What the task requires
Output exactly the lines spanning from the line containing "add_box(bm, (x0, -d, 0), (x1, -d" to the last line of the entries, inclusive.
━━━ Dataset entries
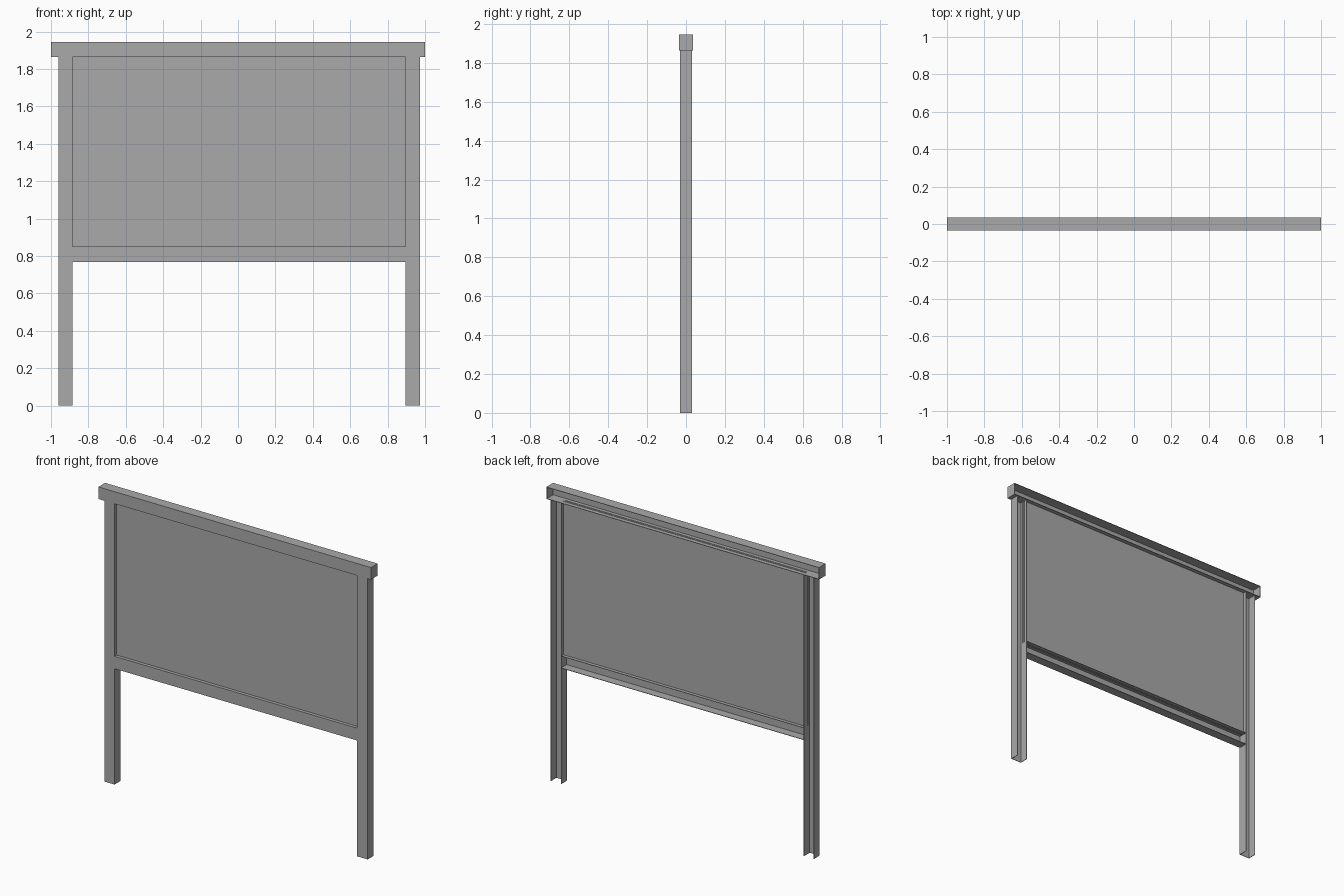
import bpy
import bmesh
from mathutils import Vector

if "Cube" in bpy.data.objects:
    bpy.data.objects.remove(bpy.data.objects["Cube"], do_unlink=True)

grey = bpy.data.materials.new("plain grey")
grey.use_nodes = True
colour = (0.4, 0.4, 0.4, 1)
grey.diffuse_color = colour
grey.node_tree.nodes["Principled BSDF"].inputs["Base Color"].default_value = colour

SHEET = 0.003          # wall thickness of the folded sheet
SLOT = 0.008           # half width of the slot that holds the panel
LEFT, RIGHT = -0.885, 0.895
BOTTOM, TOP = 0.85, 1.865


def add_box(bm, low, high):
    low, high = Vector(low), Vector(high)
    verts = bmesh.ops.create_cube(bm, size=1)["verts"]
    for v in verts:
        v.co = (low + high) / 2 + v.co * (high - low)


def finish(name, bm):
    mesh = bpy.data.meshes.new(name)
    bm.to_mesh(mesh)
    bm.free()
    mesh.materials.append(grey)
    obj = bpy.data.objects.new(name, mesh)
    bpy.context.collection.objects.link(obj)


def slotted_wall(bm, low, high, axis, start, end):
    """Thin wall with a slot along the given axis around y = 0."""
    front, back = list(high), list(low)
    front[1], back[1] = -SLOT, SLOT
    add_box(bm, low, front)
    add_box(bm, back, high)
    for a, b in ((low[axis], start), (end, high[axis])):
        if b - a > 0.001:
            p, q = list(low), list(high)
            p[1], q[1] = -SLOT, SLOT
            p[axis], q[axis] = a, b
            add_box(bm, p, q)


# Posts: channels open to the back, with a slot facing the panel
def post(name, x0, x1, inner_high):
    bm = bmesh.new()
    d = 0.03
    add_box(bm, (x0, -d, 0), (x1, -d + SHEET, TOP))
    walls = [(x0, x0 + SHEET), (x1 - SHEET, x1)]
    inner = walls.pop(1 if inner_high else 0)
    outer = walls[0]
    add_box(bm, (outer[0], -d + SHEET, 0), (outer[1], d, TOP))
    slotted_wall(bm, (inner[0], -d + SHEET, 0), (inner[1], d, TOP), 2, BOTTOM, TOP)
    finish(name, bm)


post("right_post", -0.96, LEFT, True)
post("left_post", RIGHT, 0.973, False)

# Top beam: channel open to the back, closed at both ends, slotted below
bm = bmesh.new()
d, z1 = 0.035, 1.945
add_box(bm, (-1, -d, TOP), (1, -d + SHEET, z1))
add_box(bm, (-1, -d + SHEET, z1 - SHEET), (1, d, z1))
slotted_wall(bm, (-1, -d + SHEET, TOP), (1, d, TOP + SHEET), 0, LEFT, RIGHT)
for x in (-1, 1 - SHEET):
    add_box(bm, (x, -d + SHEET, TOP + SHEET), (x + SHEET, d, z1 - SHEET))
finish("top_beam", bm)

# Bottom rail: channel open to the back, slotted above
bm = bmesh.new()
d, z0 = 0.03, 0.768
add_box(bm, (LEFT, -d, z0), (RIGHT, -d + SHEET, BOTTOM))
add_box(bm, (LEFT, -d + SHEET, z0), (RIGHT, d, z0 + SHEET))
slotted_wall(bm, (LEFT, -d + SHEET, BOTTOM - SHEET), (RIGHT, d, BOTTOM), 0, LEFT, RIGHT)
finish("bottom_rail", bm)

# Panel held by the slots
bm = bmesh.new()
add_box(bm, (LEFT - SHEET, -0.004, BOTTOM - SHEET), (RIGHT + SHEET, 0.004, TOP + SHEET))
finish("panel", bm)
━━━━━━
Exercise solution
    add_box(bm, (x0, -d, 0), (x1, -d + SHEET, TOP))
    walls = [(x0, x0 + SHEET), (x1 - SHEET, x1)]
    inner = walls.pop(1 if inner_high else 0)
    outer = walls[0]
    add_box(bm, (outer[0], -d + SHEET, 0), (outer[1], d, TOP))
    slotted_wall(bm, (inner[0], -d + SHEET, 0), (inner[1], d, TOP), 2, BOTTOM, TOP)
    finish(name, bm)


post("right_post", -0.96, LEFT, True)
post("left_post", RIGHT, 0.973, False)

# Top beam: channel open to the back, closed at both ends, slotted below
bm = bmesh.new()
d, z1 = 0.035, 1.945
add_box(bm, (-1, -d, TOP), (1, -d + SHEET, z1))
add_box(bm, (-1, -d + SHEET, z1 - SHEET), (1, d, z1))
slotted_wall(bm, (-1, -d + SHEET, TOP), (1, d, TOP + SHEET), 0, LEFT, RIGHT)
for x in (-1, 1 - SHEET):
    add_box(bm, (x, -d + SHEET, TOP + SHEET), (x + SHEET, d, z1 - SHEET))
finish("top_beam", bm)

# Bottom rail: channel open to the back, slotted above
bm = bmesh.new()
d, z0 = 0.03, 0.768
add_box(bm, (LEFT, -d, z0), (RIGHT, -d + SHEET, BOTTOM))
add_box(bm, (LEFT, -d + SHEET, z0), (RIGHT, d, z0 + SHEET))
slotted_wall(bm, (LEFT, -d + SHEET, BOTTOM - SHEET), (RIGHT, d, BOTTOM), 0, LEFT, RIGHT)
finish("bottom_rail", bm)

# Panel held by the slots
bm = bmesh.new()
add_box(bm, (LEFT - SHEET, -0.004, BOTTOM - SHEET), (RIGHT + SHEET, 0.004, TOP + SHEET))
finish("panel", bm)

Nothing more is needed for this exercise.